|Arizona St.||16-7 (6-4)||76||James Harden, Jeff Pendergraph|
|California||14-8 (6-4)||27||Ryan Anderson, DeVon Hardin*|
|Arizona||12-10 (6-4)||57||Jerryd Bayless, Jordan Hill, Chase Budinger|
|UCLA||11-11 (6-4)||123||Russell Westbrook, Kevin Love, Luc Mbah a Moute*,|
|Jrue Holliday, Darrin Collison*|
|Washington||15-7 (5-5)||60||Jon Brockman|
|USC||13-9 (5-5)||83||OJ Mayo, DeMar DeRozan, Taj Gibson|
|Oregon||12-9 (4-5)||137||Malik Hairston*, Maarty Leunen*|
|Stanford||10-12 (4-6)||148||Brook Lopez, Robin Lopez|
|Wash. St.||14-8 (4-6)||110||Kyle Weaver*|
|Oregon St.||9-12 (3-6)||205|
* denotes this player would be unable to help this season due to exhausted eligibility
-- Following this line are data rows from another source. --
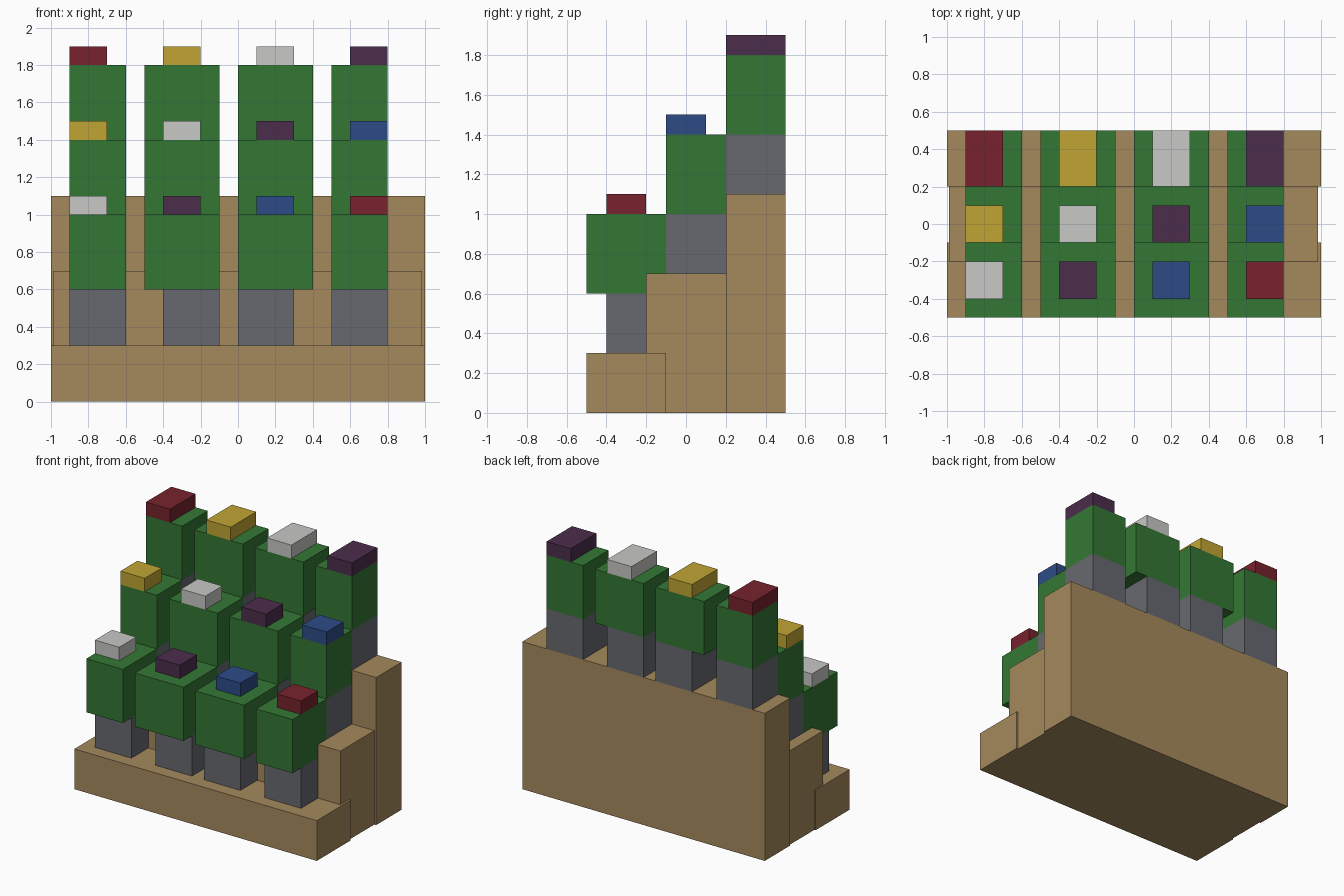
import bpy
import bmesh

if "Cube" in bpy.data.objects:
    bpy.data.objects.remove(bpy.data.objects["Cube"])


def material(name, r, g, b):
    def lin(c):
        c /= 255
        return c / 12.92 if c <= 0.04045 else ((c + 0.055) / 1.055) ** 2.4
    m = bpy.data.materials.new(name)
    m.diffuse_color = (lin(r), lin(g), lin(b), 1)
    m.use_nodes = True
    m.node_tree.nodes["Principled BSDF"].inputs["Base Color"].default_value = m.diffuse_color
    return m


tan = material("tan", 165, 138, 93)
grey = material("grey", 103, 105, 111)
green = material("green", 52, 119, 52)
red = material("red", 119, 34, 46)
yellow = material("yellow", 193, 165, 52)
white = material("white", 200, 201, 198)
purple = material("purple", 75, 45, 75)
blue = material("blue", 45, 75, 134)


def box(name, xs, ys, zs, mat):
    """Box from (min, max) pairs on each axis."""
    bm = bmesh.new()
    bmesh.ops.create_cube(bm, size=1)
    for v in bm.verts:
        v.co = [r[0] if c < 0 else r[1] for c, r in zip(v.co, (xs, ys, zs))]
    me = bpy.data.meshes.new(name)
    bm.to_mesh(me)
    bm.free()
    me.materials.append(mat)
    ob = bpy.data.objects.new(name, me)
    bpy.context.collection.objects.link(ob)


# Three-tier stand
box("front_step", (-1, 1), (-0.5, -0.1), (0, 0.3), tan)
box("middle_step", (-0.99, 0.985), (-0.2, 0.2), (0, 0.7), tan)
box("back_step", (-1, 1), (0.2, 0.5), (0, 1.1), tan)

# Column x ranges: leg, body, cap
columns = [
    ((-0.9, -0.6), (-0.9, -0.6), (-0.9, -0.7)),
    ((-0.4, -0.1), (-0.5, -0.1), (-0.4, -0.2)),
    ((0.0, 0.3), (0.0, 0.4), (0.1, 0.3)),
    ((0.5, 0.8), (0.5, 0.8), (0.6, 0.8)),
]
# Rows: name, step height, y ranges of leg, body, cap, and cap colours
rows = [
    ("front", 0.3, (-0.4, -0.1), (-0.5, -0.1), (-0.4, -0.2), (white, purple, blue, red)),
    ("middle", 0.7, (-0.1, 0.2), (-0.1, 0.2), (-0.1, 0.1), (yellow, white, purple, blue)),
    ("back", 1.1, (0.2, 0.5), (0.2, 0.5), (0.2, 0.5), (red, yellow, white, purple)),
]

# Seated rows of grey legs, green bodies and coloured caps
for row, z, leg_y, body_y, cap_y, caps in rows:
    for i, (leg_x, body_x, cap_x) in enumerate(columns):
        box(f"{row}_leg_{i + 1}", leg_x, leg_y, (z, z + 0.3), grey)
        box(f"{row}_body_{i + 1}", body_x, body_y, (z + 0.3, z + 0.7), green)
        box(f"{row}_cap_{i + 1}", cap_x, cap_y, (z + 0.7, z + 0.8), caps[i])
Wow, that's a lot of players. UCLA in particular could have four more players on their team right now. I still think this is a bit misleading. I think the majority of players who know they will be first round picks as an underclassmen bolt, but how many do as freshman? Last year two players declared for the draft as after their first year in college making it likely that if it wasn't for the silly NBA rule these guys wouldn't have attended college at all. I think schools realize the possibility of this happening when they offer a high profile kid a scholarship. Only John Calipari has come to grips with it.
My take on this is, yeah, the Pac 10 has lost a ton of talent to the NBA which has caused typical contenders (UCLA, Arizona, ASU) to come back to the pack. The result is a bunched conference with no elite team. But saying the Pac 10 is a terrible basketball conference is lazy and doesn't address the real issue. After all they've had 21 players drafted in the last two seasons. The question analysts should be asking is where is that talent now? I don't see any underclassmen as sure thing first rounders. Last time I checked, when a player leaves school you get that scholarship back to offer to a new recruit. This is likely just the result of a cyclical pattern but it bears watching next season.